====== Records for the task

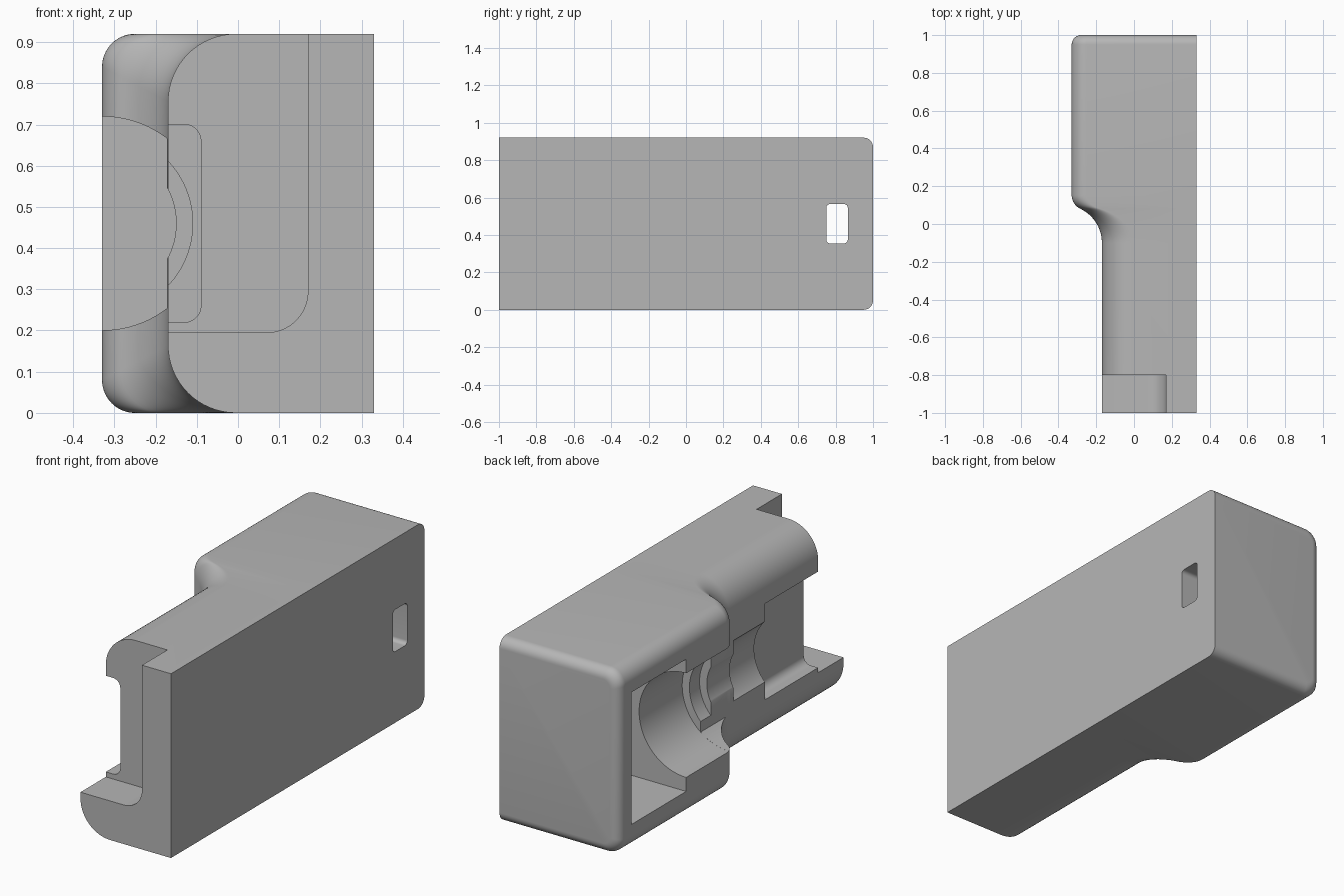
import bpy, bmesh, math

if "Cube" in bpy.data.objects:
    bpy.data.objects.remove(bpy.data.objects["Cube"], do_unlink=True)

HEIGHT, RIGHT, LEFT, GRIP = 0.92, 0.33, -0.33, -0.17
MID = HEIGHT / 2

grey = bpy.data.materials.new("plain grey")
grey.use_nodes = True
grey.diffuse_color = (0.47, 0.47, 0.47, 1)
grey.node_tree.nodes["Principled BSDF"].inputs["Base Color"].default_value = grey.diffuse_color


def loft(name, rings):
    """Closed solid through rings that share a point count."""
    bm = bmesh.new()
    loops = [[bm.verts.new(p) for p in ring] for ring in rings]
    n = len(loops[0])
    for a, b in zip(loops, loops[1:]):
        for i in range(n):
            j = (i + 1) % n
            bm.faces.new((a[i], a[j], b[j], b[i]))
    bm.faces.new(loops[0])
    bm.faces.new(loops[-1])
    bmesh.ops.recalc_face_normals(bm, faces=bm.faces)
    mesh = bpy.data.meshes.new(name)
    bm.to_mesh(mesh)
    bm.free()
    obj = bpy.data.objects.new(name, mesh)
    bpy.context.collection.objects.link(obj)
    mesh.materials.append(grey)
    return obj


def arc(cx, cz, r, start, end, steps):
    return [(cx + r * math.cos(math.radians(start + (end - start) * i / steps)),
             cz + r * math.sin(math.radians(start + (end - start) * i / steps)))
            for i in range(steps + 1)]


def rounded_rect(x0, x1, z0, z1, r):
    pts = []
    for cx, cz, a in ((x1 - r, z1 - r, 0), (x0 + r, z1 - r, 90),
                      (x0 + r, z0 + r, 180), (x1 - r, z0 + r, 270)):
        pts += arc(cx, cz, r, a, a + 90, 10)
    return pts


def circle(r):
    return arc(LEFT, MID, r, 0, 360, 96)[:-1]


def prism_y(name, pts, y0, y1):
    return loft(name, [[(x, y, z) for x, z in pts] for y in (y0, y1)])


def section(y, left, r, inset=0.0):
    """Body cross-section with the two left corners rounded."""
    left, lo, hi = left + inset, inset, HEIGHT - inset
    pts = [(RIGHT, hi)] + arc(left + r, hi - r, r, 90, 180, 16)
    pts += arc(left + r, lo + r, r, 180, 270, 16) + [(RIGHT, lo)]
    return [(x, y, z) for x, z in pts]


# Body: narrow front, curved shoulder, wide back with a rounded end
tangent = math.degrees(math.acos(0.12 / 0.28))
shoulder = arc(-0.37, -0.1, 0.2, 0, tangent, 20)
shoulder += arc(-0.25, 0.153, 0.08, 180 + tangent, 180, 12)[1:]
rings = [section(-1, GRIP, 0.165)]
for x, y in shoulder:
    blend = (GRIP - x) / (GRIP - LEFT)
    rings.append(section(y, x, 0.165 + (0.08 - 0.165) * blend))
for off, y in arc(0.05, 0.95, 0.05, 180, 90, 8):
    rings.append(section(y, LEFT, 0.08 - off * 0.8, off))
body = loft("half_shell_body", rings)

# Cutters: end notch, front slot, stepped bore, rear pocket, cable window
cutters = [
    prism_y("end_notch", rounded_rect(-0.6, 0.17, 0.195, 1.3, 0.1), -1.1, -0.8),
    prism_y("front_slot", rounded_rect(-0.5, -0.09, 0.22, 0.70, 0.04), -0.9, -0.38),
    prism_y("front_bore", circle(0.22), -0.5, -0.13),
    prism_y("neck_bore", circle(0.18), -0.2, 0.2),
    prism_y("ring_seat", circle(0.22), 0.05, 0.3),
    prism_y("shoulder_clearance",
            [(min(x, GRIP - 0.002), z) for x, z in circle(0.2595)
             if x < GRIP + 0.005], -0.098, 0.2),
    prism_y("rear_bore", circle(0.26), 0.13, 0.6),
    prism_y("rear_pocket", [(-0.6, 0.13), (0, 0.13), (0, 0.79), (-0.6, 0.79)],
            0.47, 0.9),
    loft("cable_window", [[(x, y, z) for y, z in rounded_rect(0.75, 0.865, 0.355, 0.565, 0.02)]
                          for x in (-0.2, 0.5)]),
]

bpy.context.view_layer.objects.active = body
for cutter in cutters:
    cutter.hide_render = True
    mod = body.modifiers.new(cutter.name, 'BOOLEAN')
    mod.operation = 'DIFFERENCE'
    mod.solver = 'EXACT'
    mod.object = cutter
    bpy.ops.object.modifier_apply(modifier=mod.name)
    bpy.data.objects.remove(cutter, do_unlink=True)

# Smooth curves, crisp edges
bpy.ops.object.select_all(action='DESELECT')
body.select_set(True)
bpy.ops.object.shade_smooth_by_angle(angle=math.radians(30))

============
====== Records for the task

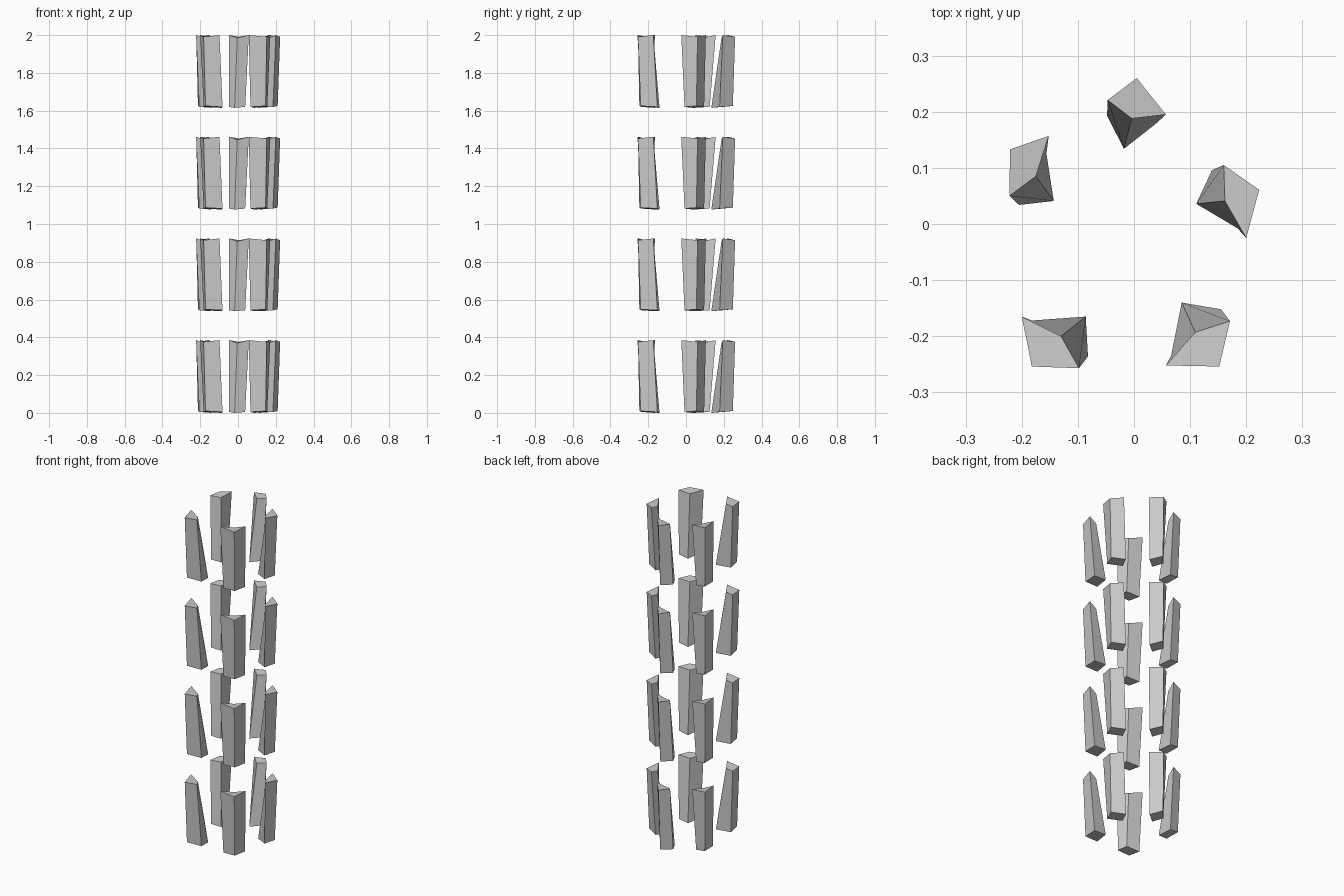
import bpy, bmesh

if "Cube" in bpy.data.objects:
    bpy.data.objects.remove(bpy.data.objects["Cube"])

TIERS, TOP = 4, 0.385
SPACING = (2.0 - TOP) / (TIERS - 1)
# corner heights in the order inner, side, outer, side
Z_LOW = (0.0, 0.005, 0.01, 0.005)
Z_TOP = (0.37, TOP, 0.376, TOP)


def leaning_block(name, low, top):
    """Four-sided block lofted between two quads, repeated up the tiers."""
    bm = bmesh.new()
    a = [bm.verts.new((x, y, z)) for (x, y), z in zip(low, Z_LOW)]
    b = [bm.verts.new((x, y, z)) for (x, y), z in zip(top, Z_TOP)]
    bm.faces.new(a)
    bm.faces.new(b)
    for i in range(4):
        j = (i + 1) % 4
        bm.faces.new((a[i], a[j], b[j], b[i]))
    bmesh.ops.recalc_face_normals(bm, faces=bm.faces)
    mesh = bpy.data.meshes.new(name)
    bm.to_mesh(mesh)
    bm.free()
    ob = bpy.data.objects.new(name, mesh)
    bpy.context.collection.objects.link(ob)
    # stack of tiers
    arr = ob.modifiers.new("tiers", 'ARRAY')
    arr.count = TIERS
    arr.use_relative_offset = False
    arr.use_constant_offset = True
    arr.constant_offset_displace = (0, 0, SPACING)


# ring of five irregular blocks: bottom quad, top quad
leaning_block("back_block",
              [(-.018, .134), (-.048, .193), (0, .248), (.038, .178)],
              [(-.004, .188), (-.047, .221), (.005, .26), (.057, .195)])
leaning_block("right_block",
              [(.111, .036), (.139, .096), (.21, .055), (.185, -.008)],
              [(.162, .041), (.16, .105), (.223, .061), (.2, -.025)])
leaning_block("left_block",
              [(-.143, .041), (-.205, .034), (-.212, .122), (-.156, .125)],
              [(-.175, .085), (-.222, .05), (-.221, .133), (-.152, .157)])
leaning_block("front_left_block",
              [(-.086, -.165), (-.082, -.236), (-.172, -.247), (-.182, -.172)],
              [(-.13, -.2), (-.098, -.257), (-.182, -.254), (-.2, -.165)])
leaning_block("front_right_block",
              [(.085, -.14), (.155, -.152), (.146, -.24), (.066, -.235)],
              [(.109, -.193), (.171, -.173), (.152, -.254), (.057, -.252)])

============
====== Records for the task

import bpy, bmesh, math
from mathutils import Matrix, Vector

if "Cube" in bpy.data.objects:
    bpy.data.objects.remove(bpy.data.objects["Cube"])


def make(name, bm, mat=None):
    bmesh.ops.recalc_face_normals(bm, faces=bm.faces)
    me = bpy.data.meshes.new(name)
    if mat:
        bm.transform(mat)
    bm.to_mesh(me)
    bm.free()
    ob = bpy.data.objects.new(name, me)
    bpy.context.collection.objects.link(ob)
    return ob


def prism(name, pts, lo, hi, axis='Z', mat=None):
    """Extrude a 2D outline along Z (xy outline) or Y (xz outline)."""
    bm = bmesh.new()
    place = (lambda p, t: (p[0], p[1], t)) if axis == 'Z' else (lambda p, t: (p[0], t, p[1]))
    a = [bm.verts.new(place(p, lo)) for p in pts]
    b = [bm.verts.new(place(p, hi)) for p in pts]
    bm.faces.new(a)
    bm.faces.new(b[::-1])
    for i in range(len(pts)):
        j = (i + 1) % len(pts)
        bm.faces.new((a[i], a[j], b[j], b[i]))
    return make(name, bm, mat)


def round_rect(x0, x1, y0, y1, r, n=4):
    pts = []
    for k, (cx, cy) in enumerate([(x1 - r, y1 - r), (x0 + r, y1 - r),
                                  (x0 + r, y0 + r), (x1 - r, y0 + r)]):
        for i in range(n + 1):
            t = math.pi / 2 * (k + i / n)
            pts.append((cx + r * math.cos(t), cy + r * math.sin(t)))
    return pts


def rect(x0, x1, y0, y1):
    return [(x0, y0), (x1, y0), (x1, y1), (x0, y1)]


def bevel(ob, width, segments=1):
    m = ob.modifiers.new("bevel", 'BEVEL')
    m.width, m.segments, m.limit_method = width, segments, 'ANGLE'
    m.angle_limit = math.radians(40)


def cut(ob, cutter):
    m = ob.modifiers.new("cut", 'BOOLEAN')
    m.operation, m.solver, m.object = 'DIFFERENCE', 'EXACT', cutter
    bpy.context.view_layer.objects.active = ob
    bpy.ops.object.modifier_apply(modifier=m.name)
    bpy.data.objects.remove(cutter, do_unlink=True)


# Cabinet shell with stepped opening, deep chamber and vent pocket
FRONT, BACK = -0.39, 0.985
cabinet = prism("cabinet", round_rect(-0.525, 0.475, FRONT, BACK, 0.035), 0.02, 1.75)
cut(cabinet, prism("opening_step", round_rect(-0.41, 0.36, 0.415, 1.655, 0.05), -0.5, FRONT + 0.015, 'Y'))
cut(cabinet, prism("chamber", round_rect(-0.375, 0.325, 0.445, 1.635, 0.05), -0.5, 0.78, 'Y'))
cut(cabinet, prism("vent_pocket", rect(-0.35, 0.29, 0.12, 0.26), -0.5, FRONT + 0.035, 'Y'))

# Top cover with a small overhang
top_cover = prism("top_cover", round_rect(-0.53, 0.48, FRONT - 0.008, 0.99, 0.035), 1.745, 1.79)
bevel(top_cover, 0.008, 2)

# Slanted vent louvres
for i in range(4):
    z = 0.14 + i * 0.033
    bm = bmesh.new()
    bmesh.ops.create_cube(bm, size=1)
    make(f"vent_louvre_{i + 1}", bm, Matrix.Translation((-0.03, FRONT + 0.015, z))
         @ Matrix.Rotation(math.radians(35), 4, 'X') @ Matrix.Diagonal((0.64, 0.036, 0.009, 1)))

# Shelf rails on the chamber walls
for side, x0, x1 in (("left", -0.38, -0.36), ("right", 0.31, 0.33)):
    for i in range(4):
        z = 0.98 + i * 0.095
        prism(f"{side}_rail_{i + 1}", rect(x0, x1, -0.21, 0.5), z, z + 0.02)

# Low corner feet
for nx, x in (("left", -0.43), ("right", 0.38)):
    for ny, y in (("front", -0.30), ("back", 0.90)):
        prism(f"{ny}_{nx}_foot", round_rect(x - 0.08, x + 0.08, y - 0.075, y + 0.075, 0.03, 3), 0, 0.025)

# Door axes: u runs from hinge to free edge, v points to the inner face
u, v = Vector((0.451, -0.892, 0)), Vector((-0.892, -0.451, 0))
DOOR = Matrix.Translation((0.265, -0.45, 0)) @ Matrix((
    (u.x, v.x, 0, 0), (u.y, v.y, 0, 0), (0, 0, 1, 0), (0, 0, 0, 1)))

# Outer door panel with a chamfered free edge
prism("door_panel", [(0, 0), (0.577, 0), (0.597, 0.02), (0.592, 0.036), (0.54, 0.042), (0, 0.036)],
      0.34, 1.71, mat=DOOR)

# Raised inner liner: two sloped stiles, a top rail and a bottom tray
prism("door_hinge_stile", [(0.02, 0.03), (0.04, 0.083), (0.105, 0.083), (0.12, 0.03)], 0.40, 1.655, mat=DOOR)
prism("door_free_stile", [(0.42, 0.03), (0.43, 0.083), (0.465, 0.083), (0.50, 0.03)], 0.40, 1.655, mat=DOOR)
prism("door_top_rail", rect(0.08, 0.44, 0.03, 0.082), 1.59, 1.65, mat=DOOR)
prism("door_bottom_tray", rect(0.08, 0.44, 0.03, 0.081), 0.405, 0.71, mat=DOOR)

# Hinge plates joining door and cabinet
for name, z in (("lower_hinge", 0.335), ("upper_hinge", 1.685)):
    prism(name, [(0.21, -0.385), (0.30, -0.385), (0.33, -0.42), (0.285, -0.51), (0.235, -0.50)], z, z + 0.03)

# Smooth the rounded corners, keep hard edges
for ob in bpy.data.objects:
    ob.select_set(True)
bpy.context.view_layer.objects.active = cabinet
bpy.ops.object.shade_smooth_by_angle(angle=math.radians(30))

============

### What is expected
Return only the part of the records above that opens with the line containing "-0.5, 0.78, 'Y'))" and closes with the line containing "z = 0.98 + i * 0.095", ends included.

### Task output
cut(cabinet, prism("chamber", round_rect(-0.375, 0.325, 0.445, 1.635, 0.05), -0.5, 0.78, 'Y'))
cut(cabinet, prism("vent_pocket", rect(-0.35, 0.29, 0.12, 0.26), -0.5, FRONT + 0.035, 'Y'))

# Top cover with a small overhang
top_cover = prism("top_cover", round_rect(-0.53, 0.48, FRONT - 0.008, 0.99, 0.035), 1.745, 1.79)
bevel(top_cover, 0.008, 2)

# Slanted vent louvres
for i in range(4):
    z = 0.14 + i * 0.033
    bm = bmesh.new()
    bmesh.ops.create_cube(bm, size=1)
    make(f"vent_louvre_{i + 1}", bm, Matrix.Translation((-0.03, FRONT + 0.015, z))
         @ Matrix.Rotation(math.radians(35), 4, 'X') @ Matrix.Diagonal((0.64, 0.036, 0.009, 1)))

# Shelf rails on the chamber walls
for side, x0, x1 in (("left", -0.38, -0.36), ("right", 0.31, 0.33)):
    for i in range(4):
        z = 0.98 + i * 0.095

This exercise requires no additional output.